Marquette’s coach was known to be disinterested in practices and often had side conversations as his assistants Hank Raymonds and Rick Majerus ran the show, but he was at his best during games. “He understood the theater of basketball, and game time is showtime,” Wolfley said.
“It was like that with Al where ever we went,” Walton said. “‘He would always say ‘Just play the game, I’ll take care of the crowd.’ And he’d walk out there make some kind of face or say something and then the crowd would focus on him and not on the players. He was a master of it, man. He knew how to do it, get the crowd on him, get them focused on him, and just let the team go to work.”
Most coaches are concerned with their players’ preparation. McGuire was equally concerned with the arena attendance. He didn’t require dress codes while traveling and encouraged his players to speak their minds. He was not a coach of his era, or any era for that matter.
Despite the organized chaos McGuire fostered in the program, his players displayed on-court discipline and precision, as did Wisconsin. The difference is that McGuire ended games chest-thumping on the scorers’ table.
“John Powless would have to be on LSD to (get on the scorers’ table),” Gorning said. “He would be the last person in the world to do that.”
The morning after the game, the Milwaukee Sentinel decided to take a more drastic approach and run Miller’s photo with Hughes’ finger airbrushed out, but Dwyre decided to run the full photo that afternoon in the Journal, much to the dismay of Badger fans.
“The Wisconsin fans were horrified,” Dwyre said. “If every one of them cancelled their subscription who said they would, we would’ve gone out of business. The Marquette fans were delighted.”
Time is unable to completely wash away a rivalry, but it softens the sting of the moment.
“It’s almost become predictable because (when) they sent it to me after it first happened at the end of our senior year, it wasn’t funny then,” Kerry Hughes said. “Then, after 10 years it was funny; after 20 it was hilarious.
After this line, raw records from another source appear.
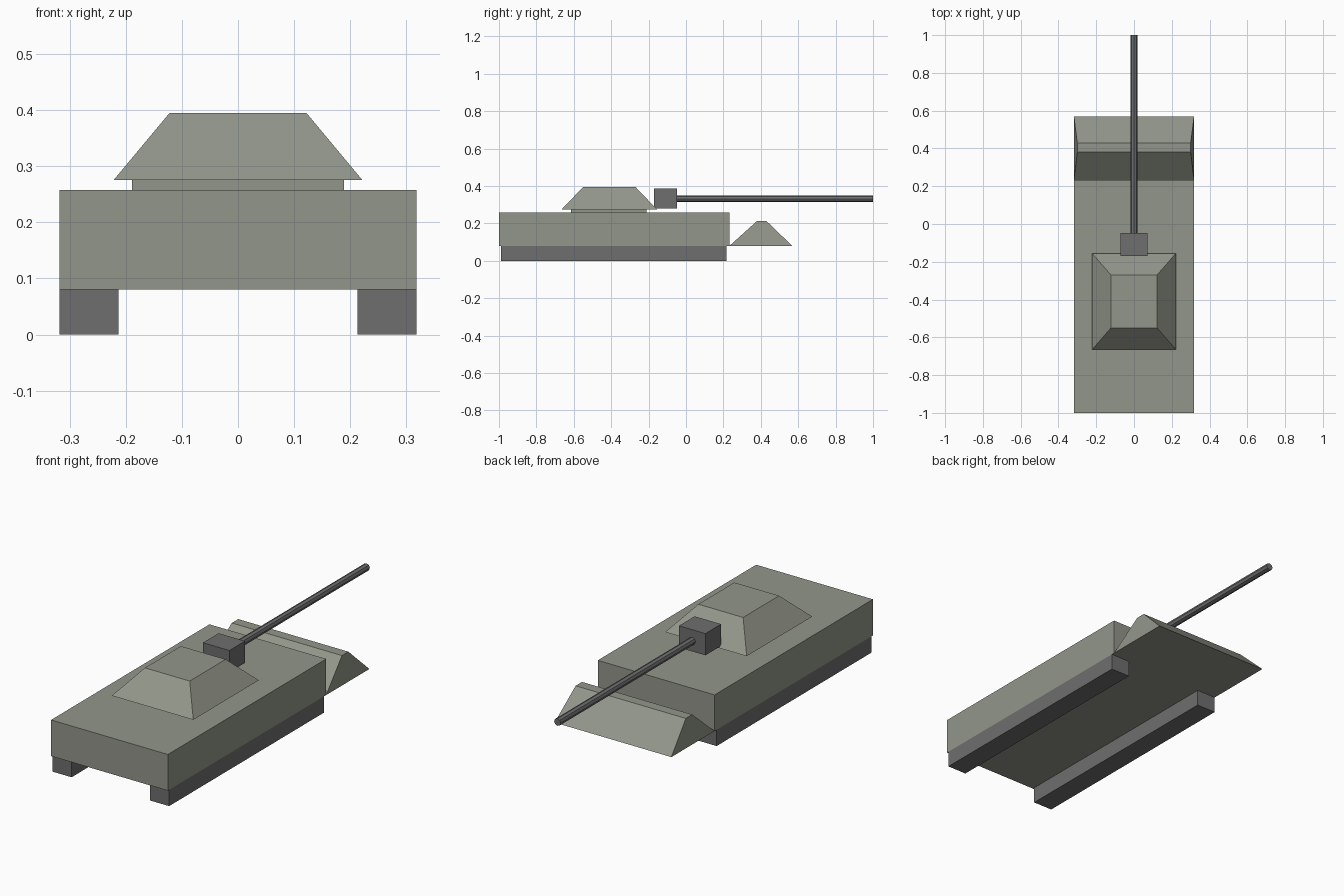
import bpy, bmesh, math

cube = bpy.data.objects.get("Cube")
if cube:
    bpy.data.objects.remove(cube, do_unlink=True)


def make_material(name, rgb):
    mat = bpy.data.materials.new(name)
    mat.use_nodes = True
    colour = (*rgb, 1.0)
    mat.diffuse_color = colour
    mat.node_tree.nodes["Principled BSDF"].inputs["Base Color"].default_value = colour
    return mat


olive = make_material("olive grey", (0.29, 0.305, 0.255))
steel = make_material("dark grey", (0.156, 0.156, 0.156))


def add_object(name, bm, mat):
    bmesh.ops.recalc_face_normals(bm, faces=bm.faces)
    mesh = bpy.data.meshes.new(name)
    bm.to_mesh(mesh)
    bm.free()
    mesh.materials.append(mat)
    obj = bpy.data.objects.new(name, mesh)
    bpy.context.collection.objects.link(obj)
    return obj


def block(name, mat, x, y, z, top_x=None, top_y=None):
    """Box from (min, max) ranges; the top may have its own x and y ranges."""
    bm = bmesh.new()
    bmesh.ops.create_cube(bm, size=1)
    for v in bm.verts:
        up = v.co.z > 0
        xr = top_x if up and top_x else x
        yr = top_y if up and top_y else y
        v.co = (xr[v.co.x > 0], yr[v.co.y > 0], z[up])
    return add_object(name, bm, mat)


def span(half):
    return (-half, half)


# Hull and sloped end plate
block("hull", olive, span(0.318), (-1, 0.232), (0.08, 0.258))
block("sloped_end", olive, span(0.318), (0.232, 0.568), (0.08, 0.213),
      span(0.30), (0.38, 0.43))

# Tracks
for side, x in (("left", (0.213, 0.318)), ("right", (-0.318, -0.213))):
    block(side + "_track", steel, x, (-0.99, 0.216), (0, 0.08))

# Turret on its ring
block("turret_ring", olive, span(0.189), (-0.615, -0.21), (0.258, 0.275))
block("turret", olive, span(0.222), (-0.665, -0.155), (0.275, 0.395),
      span(0.122), (-0.55, -0.27))

# Gun mount and barrel
block("gun_mount", steel, span(0.072), (-0.17, -0.048), (0.28, 0.387))
bm = bmesh.new()
bmesh.ops.create_cone(bm, cap_ends=True, segments=8, radius1=0.018,
                      radius2=0.018, depth=1.06)
barrel = add_object("gun_barrel", bm, steel)
barrel.rotation_euler = (math.pi / 2, 0, 0)
barrel.location = (0, 0.47, 0.332)
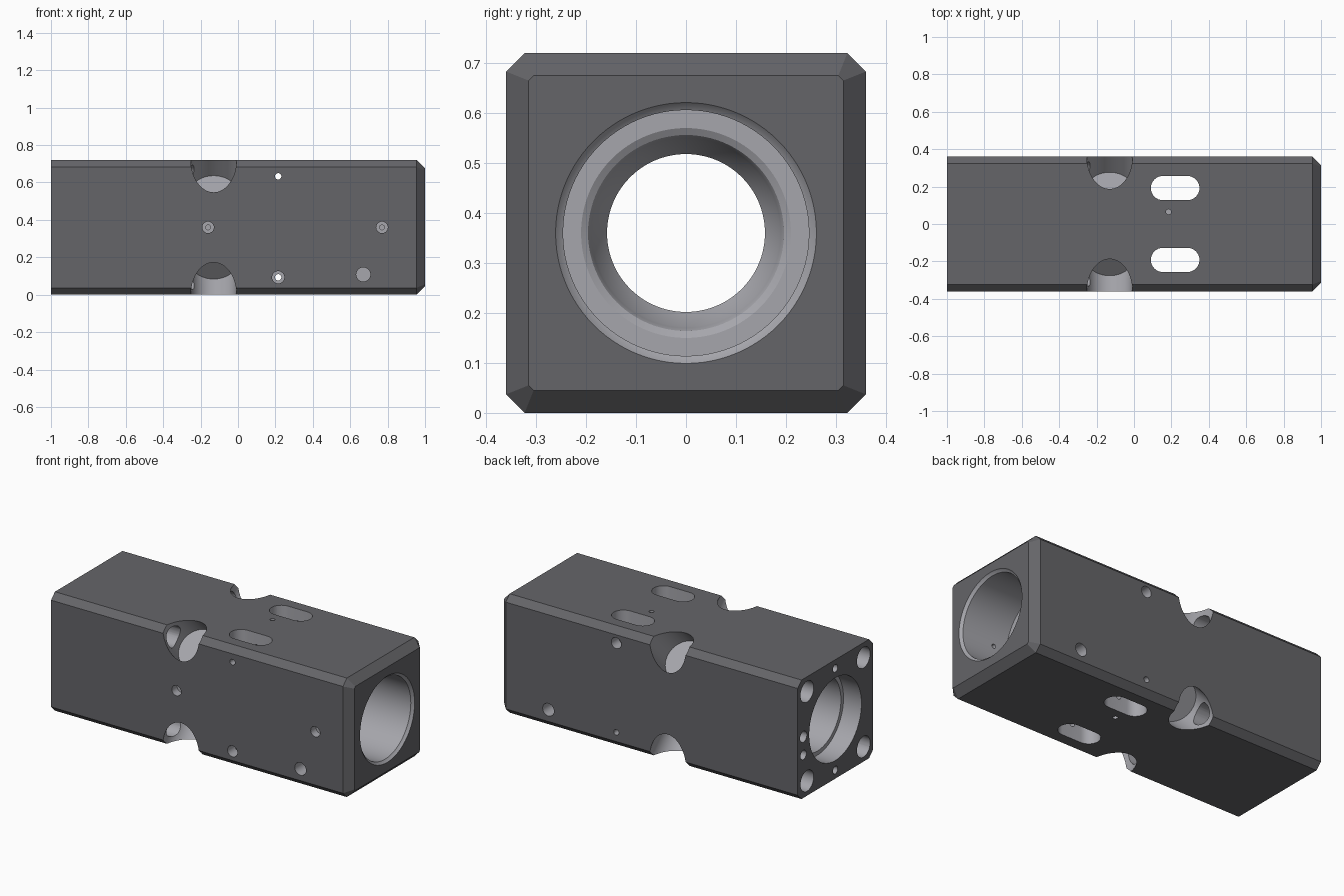
import bpy, bmesh, math
from mathutils import Vector

if "Cube" in bpy.data.objects:
    bpy.data.objects.remove(bpy.data.objects["Cube"])

MID = 0.36  # height of the bore axis


def material(name, value):
    m = bpy.data.materials.new(name)
    m.diffuse_color = (value, value, value * 1.08, 1)
    m.use_nodes = True
    m.node_tree.nodes["Principled BSDF"].inputs["Base Color"].default_value = m.diffuse_color
    return m


dark = material("dark_steel", 0.13)
light = material("machined_steel", 0.38)


def loft(name, rings, mat):
    """Closed solid through a list of equally long point rings."""
    bm = bmesh.new()
    loops = [[bm.verts.new(p) for p in ring] for ring in rings]
    n = len(loops[0])
    for a, b in zip(loops, loops[1:]):
        for i in range(n):
            j = (i + 1) % n
            bm.faces.new((a[i], a[j], b[j], b[i]))
    bm.faces.new(loops[0])
    bm.faces.new(loops[-1])
    bmesh.ops.recalc_face_normals(bm, faces=bm.faces)
    me = bpy.data.meshes.new(name)
    bm.to_mesh(me)
    bm.free()
    me.materials.append(mat)
    ob = bpy.data.objects.new(name, me)
    bpy.context.collection.objects.link(ob)
    return ob


def octagon(x, h, c):
    k = h - c
    pts = [(h, -k), (h, k), (k, h), (-k, h), (-h, k), (-h, -k), (-k, -h), (k, -h)]
    return [(x, y, MID + z) for y, z in pts]


cutters = []


def drill(p0, p1, r, n=32):
    p0, p1 = Vector(p0), Vector(p1)
    q = (p1 - p0).to_track_quat('Z', 'Y')
    ring = [q @ Vector((r * math.cos(t), r * math.sin(t), 0))
            for t in (2 * math.pi * i / n for i in range(n))]
    cutters.append(loft("hole_cutter", [[p + v for v in ring] for p in (p0, p1)], light))


# Block with chamfered long edges and a chamfered right end
block = loft("block", [octagon(-1, 0.36, 0.037), octagon(0.955, 0.36, 0.037),
                       octagon(1, 0.315, 0.01)], dark)

# Stepped main bore, turned about the x axis
profile = [(-1.1, 0.25), (-0.88, 0.25), (-0.88, 0.225), (-0.09, 0.225),
           (-0.09, 0.19), (-0.05, 0.158), (0.60, 0.158), (0.645, 0.187),
           (0.66, 0.19), (0.672, 0.196), (0.68, 0.21), (0.68, 0.246),
           (0.985, 0.246), (0.99, 0.253), (1.0, 0.261), (1.1, 0.261)]
N = 96
angles = [2 * math.pi * i / N for i in range(N)]
cutters.append(loft("bore_cutter", [[(x, r * math.cos(t), MID + r * math.sin(t)) for t in angles]
                                    for x, r in profile], light))

# Diagonal corner pockets and the bolt holes leading into them
for sy in (-1, 1):
    for sz in (-1, 1):
        drill((-0.13, sy * 0.19, MID + sz * 0.19), (-0.13, sy * 0.55, MID + sz * 0.55), 0.122, 64)
        drill((-1.1, sy * 0.27, MID + sz * 0.27), (-0.13, sy * 0.27, MID + sz * 0.27), 0.063)

# Two upright through slots
for sy in (-1, 1):
    outline = []
    for i in range(34):
        t = -math.pi / 2 + math.pi * (i if i < 17 else i - 1) / 16
        cx = 0.285 if i < 17 else 0.155
        outline.append((cx + 0.065 * math.cos(t), sy * 0.192 + 0.065 * math.sin(t)))
    cutters.append(loft("slot_cutter", [[(x, y, z) for x, y in outline] for z in (-0.1, 0.82)], light))

# Cross pin holes, each counterbored on one side
for z, side in ((0.093, -1), (0.633, 1)):
    drill((0.215, -0.5, z), (0.215, 0.5, z), 0.017, 24)
    drill((0.215, side * 0.5, z), (0.215, side * 0.29, z), 0.033)

# Fluid ports on the front, counterbored and drilled through to the bore
for x in (-0.16, 0.77):
    drill((x, -0.5, MID), (x, -0.31, MID), 0.031)
    drill((x, -0.5, MID), (x, -0.2, MID), 0.013, 24)

# Blind holes low on the front and back
for side in (-1, 1):
    drill((0.67, side * 0.5, 0.108), (0.67, side * 0.25, 0.108), 0.038)

# Small blind holes on the top and bottom
drill((0.185, 0.065, 0.8), (0.185, 0.065, 0.62), 0.014, 24)
drill((0.185, 0.065, -0.1), (0.185, 0.065, 0.1), 0.014, 24)

# Small blind holes on the left end
for y, z, r in ((0, 0.668, 0.023), (0, 0.052, 0.023), (0.305, 0.37, 0.033), (0.305, 0.26, 0.028)):
    drill((-1.1, y, z), (-0.88, y, z), r, 24)

# Cut everything out of the block
bpy.context.view_layer.objects.active = block
block.select_set(True)
for c in cutters:
    m = block.modifiers.new("cut", 'BOOLEAN')
    m.operation = 'DIFFERENCE'
    m.solver = 'EXACT'
    m.material_mode = 'TRANSFER'
    m.object = c
    c.hide_render = True
    bpy.ops.object.modifier_apply(modifier=m.name)
    bpy.data.objects.remove(c, do_unlink=True)

bpy.ops.object.shade_smooth_by_angle(angle=math.radians(25))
My brother and I talked about it and I finally talked to my dad about it. He passed away two years ago, so I can’t tell him that he’s still famous 40 years after the event.”
“He’s probably up in heaven looking down and finally laughing about it.”